The Left, and the media, loves to downplay issues in Sweden, especially since Trump had the nerve to single out Sweden as a country with refugee problems. So seeing an article like this one, in Politco of all places, was a surprise.
Despite official denials by the Swedish government, the article presents evidence that Sweden is being wracked by violent crime issues related to a massive influx of refugees.
In a period of two weeks earlier this year, five explosions took place in the country. It’s not unusual these days — Swedes have grown accustomed to headlines of violent crime, witness intimidation and gangland executions.
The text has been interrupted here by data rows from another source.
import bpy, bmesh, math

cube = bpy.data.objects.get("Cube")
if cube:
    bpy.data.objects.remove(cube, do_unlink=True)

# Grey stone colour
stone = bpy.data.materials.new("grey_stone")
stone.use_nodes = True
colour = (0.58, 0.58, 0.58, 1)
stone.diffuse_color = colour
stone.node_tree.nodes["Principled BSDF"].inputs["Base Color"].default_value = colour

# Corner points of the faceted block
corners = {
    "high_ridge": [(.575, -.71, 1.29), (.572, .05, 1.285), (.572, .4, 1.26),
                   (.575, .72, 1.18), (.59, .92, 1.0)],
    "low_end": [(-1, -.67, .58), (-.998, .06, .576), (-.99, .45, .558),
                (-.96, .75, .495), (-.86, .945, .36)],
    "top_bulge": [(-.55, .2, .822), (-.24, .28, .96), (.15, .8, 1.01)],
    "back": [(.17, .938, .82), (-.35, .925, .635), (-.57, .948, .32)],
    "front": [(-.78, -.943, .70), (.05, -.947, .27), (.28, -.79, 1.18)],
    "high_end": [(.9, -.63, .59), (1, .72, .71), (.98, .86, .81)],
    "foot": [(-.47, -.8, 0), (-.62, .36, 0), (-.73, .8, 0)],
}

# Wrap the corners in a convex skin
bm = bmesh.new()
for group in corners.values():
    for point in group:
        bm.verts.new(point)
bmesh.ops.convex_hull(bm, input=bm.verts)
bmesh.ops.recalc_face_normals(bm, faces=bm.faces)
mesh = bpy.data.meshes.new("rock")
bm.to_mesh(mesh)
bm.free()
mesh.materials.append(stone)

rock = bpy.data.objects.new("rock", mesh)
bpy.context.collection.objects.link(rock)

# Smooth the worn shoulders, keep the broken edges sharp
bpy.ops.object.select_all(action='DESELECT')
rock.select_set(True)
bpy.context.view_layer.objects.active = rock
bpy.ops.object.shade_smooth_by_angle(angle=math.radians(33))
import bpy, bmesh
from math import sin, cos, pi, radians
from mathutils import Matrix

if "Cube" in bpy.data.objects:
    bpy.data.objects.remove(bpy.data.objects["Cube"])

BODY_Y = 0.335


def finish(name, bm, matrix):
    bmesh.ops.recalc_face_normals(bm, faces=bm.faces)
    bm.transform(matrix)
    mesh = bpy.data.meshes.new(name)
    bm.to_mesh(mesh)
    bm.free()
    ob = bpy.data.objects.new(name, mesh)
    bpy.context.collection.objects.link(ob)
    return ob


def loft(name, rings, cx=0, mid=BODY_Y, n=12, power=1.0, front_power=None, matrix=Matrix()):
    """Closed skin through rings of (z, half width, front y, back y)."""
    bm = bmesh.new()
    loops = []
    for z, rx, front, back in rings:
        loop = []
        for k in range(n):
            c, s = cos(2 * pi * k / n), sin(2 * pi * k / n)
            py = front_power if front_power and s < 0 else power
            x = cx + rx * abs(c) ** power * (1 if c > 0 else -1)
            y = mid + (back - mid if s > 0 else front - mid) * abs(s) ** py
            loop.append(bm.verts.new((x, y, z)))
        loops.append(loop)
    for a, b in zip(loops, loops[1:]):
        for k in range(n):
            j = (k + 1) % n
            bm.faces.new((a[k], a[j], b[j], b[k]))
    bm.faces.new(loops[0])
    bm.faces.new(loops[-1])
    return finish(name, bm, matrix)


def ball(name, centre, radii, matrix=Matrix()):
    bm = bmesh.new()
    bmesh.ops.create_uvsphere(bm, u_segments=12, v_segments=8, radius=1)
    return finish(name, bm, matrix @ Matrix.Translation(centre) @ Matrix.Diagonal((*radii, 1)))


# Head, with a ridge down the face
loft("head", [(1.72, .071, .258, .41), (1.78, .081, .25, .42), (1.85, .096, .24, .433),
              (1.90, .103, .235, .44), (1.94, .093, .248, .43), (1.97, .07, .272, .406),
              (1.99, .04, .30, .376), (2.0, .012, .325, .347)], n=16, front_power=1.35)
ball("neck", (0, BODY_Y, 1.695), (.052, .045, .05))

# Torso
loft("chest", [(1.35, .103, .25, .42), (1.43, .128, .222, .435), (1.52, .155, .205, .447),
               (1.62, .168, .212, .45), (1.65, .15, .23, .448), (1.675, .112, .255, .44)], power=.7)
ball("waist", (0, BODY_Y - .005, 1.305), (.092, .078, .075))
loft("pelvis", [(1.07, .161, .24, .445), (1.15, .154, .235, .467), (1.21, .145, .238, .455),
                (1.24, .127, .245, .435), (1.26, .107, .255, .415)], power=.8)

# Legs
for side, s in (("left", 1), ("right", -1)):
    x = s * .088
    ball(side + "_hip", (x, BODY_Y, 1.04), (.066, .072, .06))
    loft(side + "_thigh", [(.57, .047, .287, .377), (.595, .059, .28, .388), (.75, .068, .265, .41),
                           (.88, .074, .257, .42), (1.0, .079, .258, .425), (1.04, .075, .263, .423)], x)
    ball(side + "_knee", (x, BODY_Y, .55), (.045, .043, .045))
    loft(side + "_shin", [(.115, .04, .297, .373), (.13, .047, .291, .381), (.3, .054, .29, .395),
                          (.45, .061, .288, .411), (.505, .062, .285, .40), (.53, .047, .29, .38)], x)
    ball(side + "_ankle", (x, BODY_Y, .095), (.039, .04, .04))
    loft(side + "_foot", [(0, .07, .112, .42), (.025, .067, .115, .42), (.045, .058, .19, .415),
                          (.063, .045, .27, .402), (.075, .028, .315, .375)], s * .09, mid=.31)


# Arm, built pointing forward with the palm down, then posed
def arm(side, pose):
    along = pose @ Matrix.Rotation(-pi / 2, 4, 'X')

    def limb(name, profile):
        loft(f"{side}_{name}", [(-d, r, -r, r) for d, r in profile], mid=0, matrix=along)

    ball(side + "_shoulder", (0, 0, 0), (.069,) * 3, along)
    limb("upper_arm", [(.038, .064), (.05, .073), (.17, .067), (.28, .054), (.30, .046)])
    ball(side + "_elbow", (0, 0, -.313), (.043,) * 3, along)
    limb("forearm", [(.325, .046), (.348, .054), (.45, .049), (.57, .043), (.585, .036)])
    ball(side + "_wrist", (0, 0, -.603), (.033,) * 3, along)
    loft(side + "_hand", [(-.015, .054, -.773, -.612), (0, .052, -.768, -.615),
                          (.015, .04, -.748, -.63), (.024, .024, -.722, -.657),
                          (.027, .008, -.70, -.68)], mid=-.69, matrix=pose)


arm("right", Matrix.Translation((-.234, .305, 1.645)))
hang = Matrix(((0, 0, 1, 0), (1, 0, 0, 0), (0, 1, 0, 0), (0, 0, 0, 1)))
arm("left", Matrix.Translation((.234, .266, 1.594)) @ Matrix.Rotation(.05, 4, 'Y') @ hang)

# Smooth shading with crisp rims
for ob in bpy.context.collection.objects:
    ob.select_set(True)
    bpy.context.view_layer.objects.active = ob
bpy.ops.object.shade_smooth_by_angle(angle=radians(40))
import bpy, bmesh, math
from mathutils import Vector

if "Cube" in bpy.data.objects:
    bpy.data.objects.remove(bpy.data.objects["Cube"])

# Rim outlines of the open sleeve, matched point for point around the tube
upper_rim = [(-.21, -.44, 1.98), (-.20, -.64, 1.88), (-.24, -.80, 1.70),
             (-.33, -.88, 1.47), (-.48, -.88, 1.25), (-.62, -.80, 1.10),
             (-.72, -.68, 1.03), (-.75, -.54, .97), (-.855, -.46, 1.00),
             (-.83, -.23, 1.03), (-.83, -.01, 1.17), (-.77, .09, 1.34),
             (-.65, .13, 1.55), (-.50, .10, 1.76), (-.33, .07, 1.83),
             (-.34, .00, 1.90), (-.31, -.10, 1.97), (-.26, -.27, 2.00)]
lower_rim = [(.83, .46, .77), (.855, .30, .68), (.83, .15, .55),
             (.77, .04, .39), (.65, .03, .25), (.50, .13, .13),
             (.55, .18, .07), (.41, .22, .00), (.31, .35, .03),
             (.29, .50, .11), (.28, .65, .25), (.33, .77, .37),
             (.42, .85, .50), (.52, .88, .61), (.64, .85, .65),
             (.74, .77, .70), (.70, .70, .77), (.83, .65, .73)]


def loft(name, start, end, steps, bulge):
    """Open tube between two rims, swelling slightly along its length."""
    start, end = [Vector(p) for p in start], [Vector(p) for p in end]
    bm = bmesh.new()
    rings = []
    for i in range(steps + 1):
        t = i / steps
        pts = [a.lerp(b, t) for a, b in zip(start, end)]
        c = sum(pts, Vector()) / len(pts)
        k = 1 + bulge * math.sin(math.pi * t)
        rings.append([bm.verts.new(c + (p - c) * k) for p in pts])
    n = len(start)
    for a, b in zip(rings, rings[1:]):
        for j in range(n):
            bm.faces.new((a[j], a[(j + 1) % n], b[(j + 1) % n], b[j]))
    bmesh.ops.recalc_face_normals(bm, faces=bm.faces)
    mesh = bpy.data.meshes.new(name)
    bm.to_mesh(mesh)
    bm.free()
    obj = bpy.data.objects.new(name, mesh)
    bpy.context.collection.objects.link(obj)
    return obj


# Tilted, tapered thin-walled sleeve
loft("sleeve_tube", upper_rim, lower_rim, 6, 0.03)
In a country long renowned for its safety, voters cite “law and order” as the most important issue ahead of the general election in September.
The topic of crime is sensitive, however, and debate about the issue in the consensus-oriented Scandinavian society is restricted by taboos.
The picture is pretty bleak.
Gang-related gun murders, now mainly a phenomenon among men with immigrant backgrounds in the country’s parallel societies, increased from 4 per year in the early 1990s to around 40 last year. Because of this, Sweden has gone from being a low-crime country to having homicide rates significantly above the Western European average. Social unrest, with car torchings, attacks on first responders and even riots, is a recurring phenomenon.
Shootings in the country have become so common that they don’t make top headlines anymore, unless they are spectacular or lead to fatalities. News of attacks are quickly replaced with headlines about sports events and celebrities, as readers have become desensitized to the violence. A generation ago, bombings against the police and riots were extremely rare events. Today, reading about such incidents is considered part of daily life.
The rising levels of violence have not gone unnoticed by Sweden’s Scandinavian neighbors. Norwegians commonly use the phrase “Swedish conditions” to describe crime and social unrest. The view from Denmark was made clear when former President of NATO and Danish Prime Minister Anders Fogh Rasmussen said in an interview on Swedish TV: “I often use Sweden as a deterring example.”
So just how does the Swedish government plan to react to this “violent reality”? In typical Progressive fashion–with a PR campaign claiming it ain’t so!
In response, the Swedish government has launched an international campaign for “the image of Sweden” playing down the rise in crime, both in its media strategy and through tax-funded PR campaigns. During a visit to the White House in March, Sweden’s Prime Minister Stefan Löfven admitted that his country has problems with crime and specifically shootings, but denied the existence of no-go zones. Sweden’s education minister, Gustav Fridolin, traveled to Hungary last week with the same message.
But the reality is different for those on the ground: The head of the paramedics’ union Ambulansförbundet, Gordon Grattidge, and his predecessor Henrik Johansson recently told me in an interview that some neighborhoods are definitely no-go for ambulance drivers — at least without police protection.